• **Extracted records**
- Opening Delimiter -
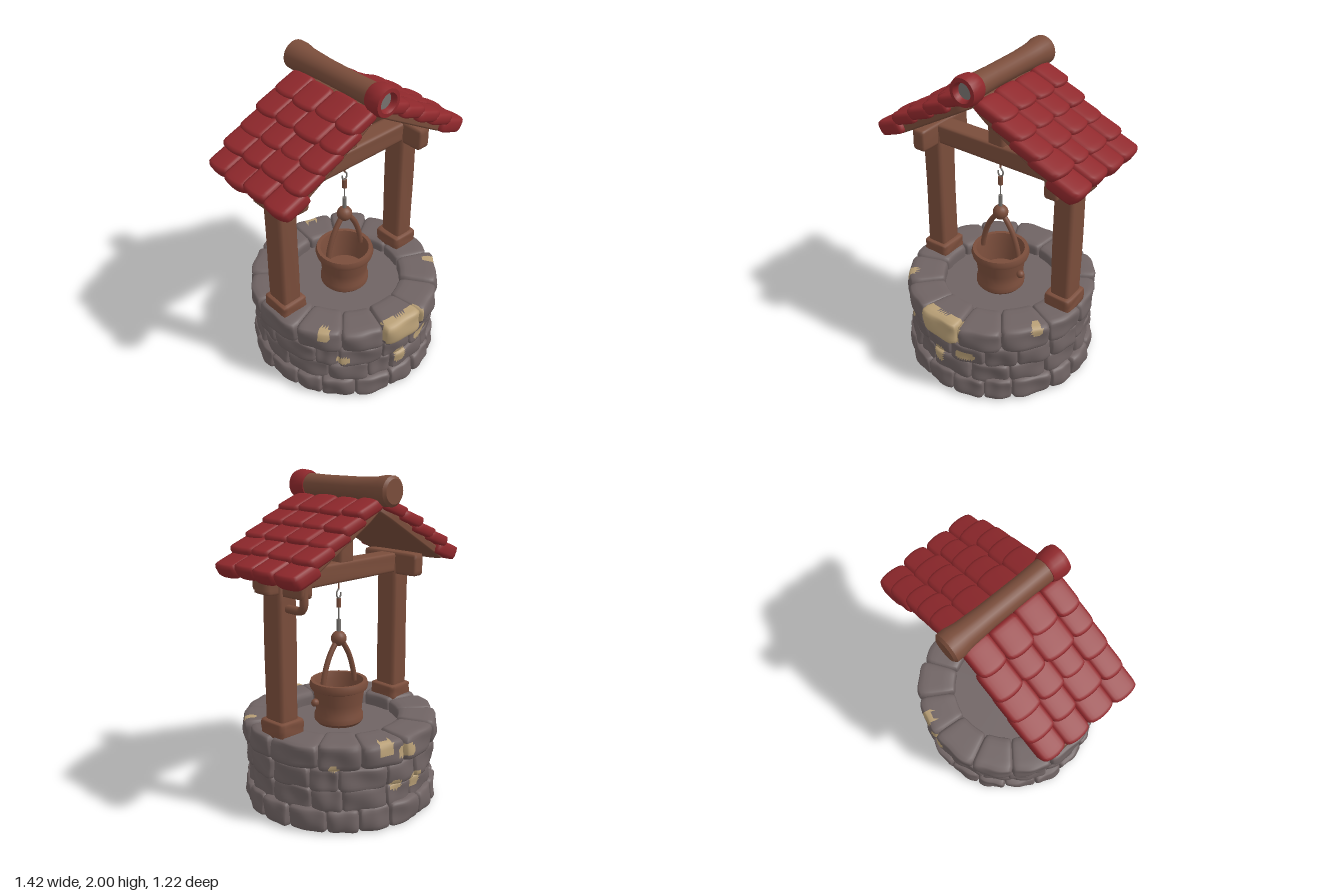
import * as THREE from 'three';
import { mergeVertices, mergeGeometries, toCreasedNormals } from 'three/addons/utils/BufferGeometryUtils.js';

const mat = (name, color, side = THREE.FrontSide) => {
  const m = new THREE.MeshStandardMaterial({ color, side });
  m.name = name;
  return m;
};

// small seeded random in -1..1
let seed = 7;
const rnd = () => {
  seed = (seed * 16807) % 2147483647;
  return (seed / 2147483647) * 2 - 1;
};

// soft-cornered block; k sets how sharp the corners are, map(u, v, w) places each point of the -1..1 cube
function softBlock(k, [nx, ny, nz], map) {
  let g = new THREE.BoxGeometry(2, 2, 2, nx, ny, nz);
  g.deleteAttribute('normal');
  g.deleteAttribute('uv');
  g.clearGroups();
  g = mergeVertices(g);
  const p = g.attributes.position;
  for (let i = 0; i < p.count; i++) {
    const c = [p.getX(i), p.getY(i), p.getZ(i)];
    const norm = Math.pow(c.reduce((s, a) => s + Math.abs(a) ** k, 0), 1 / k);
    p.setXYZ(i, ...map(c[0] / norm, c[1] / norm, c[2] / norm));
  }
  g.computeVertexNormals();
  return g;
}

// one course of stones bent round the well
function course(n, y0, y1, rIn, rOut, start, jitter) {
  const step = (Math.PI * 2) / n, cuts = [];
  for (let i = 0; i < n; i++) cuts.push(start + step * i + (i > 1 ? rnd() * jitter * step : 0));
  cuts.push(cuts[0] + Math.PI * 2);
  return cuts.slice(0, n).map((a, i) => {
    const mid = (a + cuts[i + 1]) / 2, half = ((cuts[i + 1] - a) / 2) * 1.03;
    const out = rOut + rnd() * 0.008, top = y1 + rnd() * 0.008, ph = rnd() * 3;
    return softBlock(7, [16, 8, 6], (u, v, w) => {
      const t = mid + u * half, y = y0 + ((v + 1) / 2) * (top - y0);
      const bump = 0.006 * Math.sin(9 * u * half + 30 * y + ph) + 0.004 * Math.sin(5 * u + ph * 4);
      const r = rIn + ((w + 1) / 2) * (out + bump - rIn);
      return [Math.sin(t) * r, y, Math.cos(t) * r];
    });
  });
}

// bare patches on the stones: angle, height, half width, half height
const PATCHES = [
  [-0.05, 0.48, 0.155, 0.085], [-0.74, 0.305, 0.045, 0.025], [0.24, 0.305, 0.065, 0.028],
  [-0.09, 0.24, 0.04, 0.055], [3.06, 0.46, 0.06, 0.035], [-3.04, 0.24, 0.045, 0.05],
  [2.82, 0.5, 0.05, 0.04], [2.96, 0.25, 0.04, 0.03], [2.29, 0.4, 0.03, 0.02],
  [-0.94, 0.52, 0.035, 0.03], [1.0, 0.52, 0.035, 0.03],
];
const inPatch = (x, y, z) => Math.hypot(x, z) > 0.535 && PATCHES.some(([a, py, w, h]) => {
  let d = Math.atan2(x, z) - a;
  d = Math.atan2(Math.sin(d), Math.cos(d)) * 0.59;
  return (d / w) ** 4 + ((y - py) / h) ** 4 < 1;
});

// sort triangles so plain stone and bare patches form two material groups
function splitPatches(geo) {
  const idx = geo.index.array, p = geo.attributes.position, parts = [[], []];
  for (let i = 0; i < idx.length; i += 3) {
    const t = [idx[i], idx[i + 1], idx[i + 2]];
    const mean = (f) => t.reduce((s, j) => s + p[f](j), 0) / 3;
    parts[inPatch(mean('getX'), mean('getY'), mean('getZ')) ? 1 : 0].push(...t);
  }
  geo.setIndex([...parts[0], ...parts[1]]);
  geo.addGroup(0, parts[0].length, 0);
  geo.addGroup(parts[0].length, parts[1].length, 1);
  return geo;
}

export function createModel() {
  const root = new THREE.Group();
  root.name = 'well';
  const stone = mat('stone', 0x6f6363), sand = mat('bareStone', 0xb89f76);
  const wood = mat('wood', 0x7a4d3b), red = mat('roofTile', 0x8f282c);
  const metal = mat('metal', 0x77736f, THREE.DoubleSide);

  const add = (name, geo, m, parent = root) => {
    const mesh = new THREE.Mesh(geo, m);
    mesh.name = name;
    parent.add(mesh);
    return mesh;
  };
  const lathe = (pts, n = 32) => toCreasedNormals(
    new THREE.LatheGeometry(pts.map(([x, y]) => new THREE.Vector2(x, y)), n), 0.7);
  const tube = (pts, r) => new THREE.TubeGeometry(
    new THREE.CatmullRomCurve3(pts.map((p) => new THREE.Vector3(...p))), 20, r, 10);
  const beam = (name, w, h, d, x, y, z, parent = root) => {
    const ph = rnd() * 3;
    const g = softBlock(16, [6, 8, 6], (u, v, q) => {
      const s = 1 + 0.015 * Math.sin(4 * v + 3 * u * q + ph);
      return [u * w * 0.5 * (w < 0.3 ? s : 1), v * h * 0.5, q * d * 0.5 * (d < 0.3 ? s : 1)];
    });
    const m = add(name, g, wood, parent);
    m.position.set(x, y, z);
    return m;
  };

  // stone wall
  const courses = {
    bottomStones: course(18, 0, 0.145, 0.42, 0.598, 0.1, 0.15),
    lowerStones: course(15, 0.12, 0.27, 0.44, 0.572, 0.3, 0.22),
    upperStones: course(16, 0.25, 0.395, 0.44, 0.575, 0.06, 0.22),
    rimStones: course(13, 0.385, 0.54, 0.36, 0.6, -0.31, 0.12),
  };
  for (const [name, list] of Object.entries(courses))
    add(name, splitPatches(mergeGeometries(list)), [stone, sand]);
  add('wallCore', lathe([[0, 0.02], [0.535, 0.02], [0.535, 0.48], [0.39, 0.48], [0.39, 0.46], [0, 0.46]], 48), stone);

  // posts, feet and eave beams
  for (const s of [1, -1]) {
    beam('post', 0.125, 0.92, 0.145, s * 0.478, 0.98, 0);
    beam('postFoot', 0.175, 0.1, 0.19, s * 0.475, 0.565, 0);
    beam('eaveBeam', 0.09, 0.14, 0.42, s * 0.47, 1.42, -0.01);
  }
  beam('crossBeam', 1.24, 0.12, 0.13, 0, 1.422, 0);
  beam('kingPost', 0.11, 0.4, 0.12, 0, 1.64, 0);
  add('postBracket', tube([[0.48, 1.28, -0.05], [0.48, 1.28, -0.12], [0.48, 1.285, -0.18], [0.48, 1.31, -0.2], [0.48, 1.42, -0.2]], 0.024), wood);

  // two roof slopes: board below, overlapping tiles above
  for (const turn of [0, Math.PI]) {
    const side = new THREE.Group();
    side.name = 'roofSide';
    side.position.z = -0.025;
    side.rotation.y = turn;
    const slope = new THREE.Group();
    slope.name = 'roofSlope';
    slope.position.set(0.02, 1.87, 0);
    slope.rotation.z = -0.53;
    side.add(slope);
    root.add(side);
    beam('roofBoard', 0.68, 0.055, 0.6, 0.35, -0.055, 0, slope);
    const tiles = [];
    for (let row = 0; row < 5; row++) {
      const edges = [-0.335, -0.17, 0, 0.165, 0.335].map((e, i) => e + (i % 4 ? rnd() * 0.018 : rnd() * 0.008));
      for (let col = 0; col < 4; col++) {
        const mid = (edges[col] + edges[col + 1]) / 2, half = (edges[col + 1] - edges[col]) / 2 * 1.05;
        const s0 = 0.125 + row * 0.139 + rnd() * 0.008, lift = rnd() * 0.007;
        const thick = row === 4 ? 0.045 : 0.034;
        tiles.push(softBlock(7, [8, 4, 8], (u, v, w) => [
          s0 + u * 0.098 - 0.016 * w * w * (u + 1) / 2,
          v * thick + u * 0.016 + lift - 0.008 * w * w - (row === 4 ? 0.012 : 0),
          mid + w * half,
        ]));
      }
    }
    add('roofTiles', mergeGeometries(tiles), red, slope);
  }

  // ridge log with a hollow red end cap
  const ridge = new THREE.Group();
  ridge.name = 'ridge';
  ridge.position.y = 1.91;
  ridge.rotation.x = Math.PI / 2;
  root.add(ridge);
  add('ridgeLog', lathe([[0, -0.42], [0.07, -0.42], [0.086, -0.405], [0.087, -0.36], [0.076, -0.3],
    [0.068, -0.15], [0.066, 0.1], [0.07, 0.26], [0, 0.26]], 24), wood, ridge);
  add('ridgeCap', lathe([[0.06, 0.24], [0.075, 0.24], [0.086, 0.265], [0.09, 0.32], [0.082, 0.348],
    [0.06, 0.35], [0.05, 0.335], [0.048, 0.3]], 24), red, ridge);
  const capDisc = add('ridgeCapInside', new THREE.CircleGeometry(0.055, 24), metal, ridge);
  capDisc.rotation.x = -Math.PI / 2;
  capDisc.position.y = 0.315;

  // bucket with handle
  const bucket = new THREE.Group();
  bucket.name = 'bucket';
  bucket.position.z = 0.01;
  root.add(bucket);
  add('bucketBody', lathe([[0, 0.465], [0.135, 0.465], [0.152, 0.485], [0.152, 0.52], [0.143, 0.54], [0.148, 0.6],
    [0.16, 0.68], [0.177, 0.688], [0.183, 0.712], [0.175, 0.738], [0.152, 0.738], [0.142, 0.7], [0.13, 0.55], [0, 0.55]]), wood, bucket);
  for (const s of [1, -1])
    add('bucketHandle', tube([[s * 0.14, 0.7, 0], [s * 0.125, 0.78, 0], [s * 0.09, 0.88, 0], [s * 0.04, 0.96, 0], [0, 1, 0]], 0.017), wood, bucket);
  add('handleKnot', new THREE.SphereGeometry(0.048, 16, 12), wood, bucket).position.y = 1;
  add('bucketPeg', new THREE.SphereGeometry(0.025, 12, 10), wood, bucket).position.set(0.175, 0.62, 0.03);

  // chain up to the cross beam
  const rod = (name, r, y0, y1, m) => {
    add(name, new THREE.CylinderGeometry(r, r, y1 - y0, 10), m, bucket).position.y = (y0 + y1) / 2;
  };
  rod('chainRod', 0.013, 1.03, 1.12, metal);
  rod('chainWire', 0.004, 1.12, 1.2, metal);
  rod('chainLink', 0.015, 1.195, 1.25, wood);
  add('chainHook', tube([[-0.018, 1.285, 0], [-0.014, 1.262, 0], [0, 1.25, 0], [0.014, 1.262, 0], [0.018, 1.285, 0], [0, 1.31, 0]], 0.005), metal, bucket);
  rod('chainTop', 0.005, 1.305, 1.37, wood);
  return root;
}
- Closing Delimiter -
- Opening Delimiter -
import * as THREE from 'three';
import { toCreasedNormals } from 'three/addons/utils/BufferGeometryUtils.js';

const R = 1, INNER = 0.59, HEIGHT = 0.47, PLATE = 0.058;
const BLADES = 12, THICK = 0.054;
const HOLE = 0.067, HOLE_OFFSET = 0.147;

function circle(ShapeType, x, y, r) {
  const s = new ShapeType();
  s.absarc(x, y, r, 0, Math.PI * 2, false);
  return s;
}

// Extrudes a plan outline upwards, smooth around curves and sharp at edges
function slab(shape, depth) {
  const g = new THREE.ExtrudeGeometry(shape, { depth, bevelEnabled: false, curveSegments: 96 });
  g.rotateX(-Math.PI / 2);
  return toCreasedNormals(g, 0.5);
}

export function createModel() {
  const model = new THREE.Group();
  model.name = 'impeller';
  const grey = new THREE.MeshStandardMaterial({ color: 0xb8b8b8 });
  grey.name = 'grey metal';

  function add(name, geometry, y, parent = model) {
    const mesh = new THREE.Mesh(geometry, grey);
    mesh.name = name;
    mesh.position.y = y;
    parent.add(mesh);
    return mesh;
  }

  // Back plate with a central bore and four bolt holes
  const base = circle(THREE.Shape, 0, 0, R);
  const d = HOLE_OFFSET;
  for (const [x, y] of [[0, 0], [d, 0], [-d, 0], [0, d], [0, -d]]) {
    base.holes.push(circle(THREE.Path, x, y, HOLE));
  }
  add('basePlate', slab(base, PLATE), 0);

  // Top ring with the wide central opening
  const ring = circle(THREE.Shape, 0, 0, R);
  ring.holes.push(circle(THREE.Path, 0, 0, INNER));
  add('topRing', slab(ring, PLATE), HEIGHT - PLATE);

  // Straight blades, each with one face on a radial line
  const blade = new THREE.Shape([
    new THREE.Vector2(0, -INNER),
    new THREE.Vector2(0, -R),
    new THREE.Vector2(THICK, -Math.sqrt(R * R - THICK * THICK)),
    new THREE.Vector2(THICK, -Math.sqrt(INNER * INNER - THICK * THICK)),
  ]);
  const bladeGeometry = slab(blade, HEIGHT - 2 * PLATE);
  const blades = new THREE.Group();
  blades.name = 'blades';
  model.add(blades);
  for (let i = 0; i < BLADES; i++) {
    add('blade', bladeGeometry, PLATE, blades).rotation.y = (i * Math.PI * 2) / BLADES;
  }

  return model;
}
- Closing Delimiter -
• **Description of the task**
Whenever a line above has the word "toCreasedNormals" in it, copy that line.

• **Output below**
import { mergeVertices, mergeGeometries, toCreasedNormals } from 'three/addons/utils/BufferGeometryUtils.js';
  const lathe = (pts, n = 32) => toCreasedNormals(
import { toCreasedNormals } from 'three/addons/utils/BufferGeometryUtils.js';
  return toCreasedNormals(g, 0.5);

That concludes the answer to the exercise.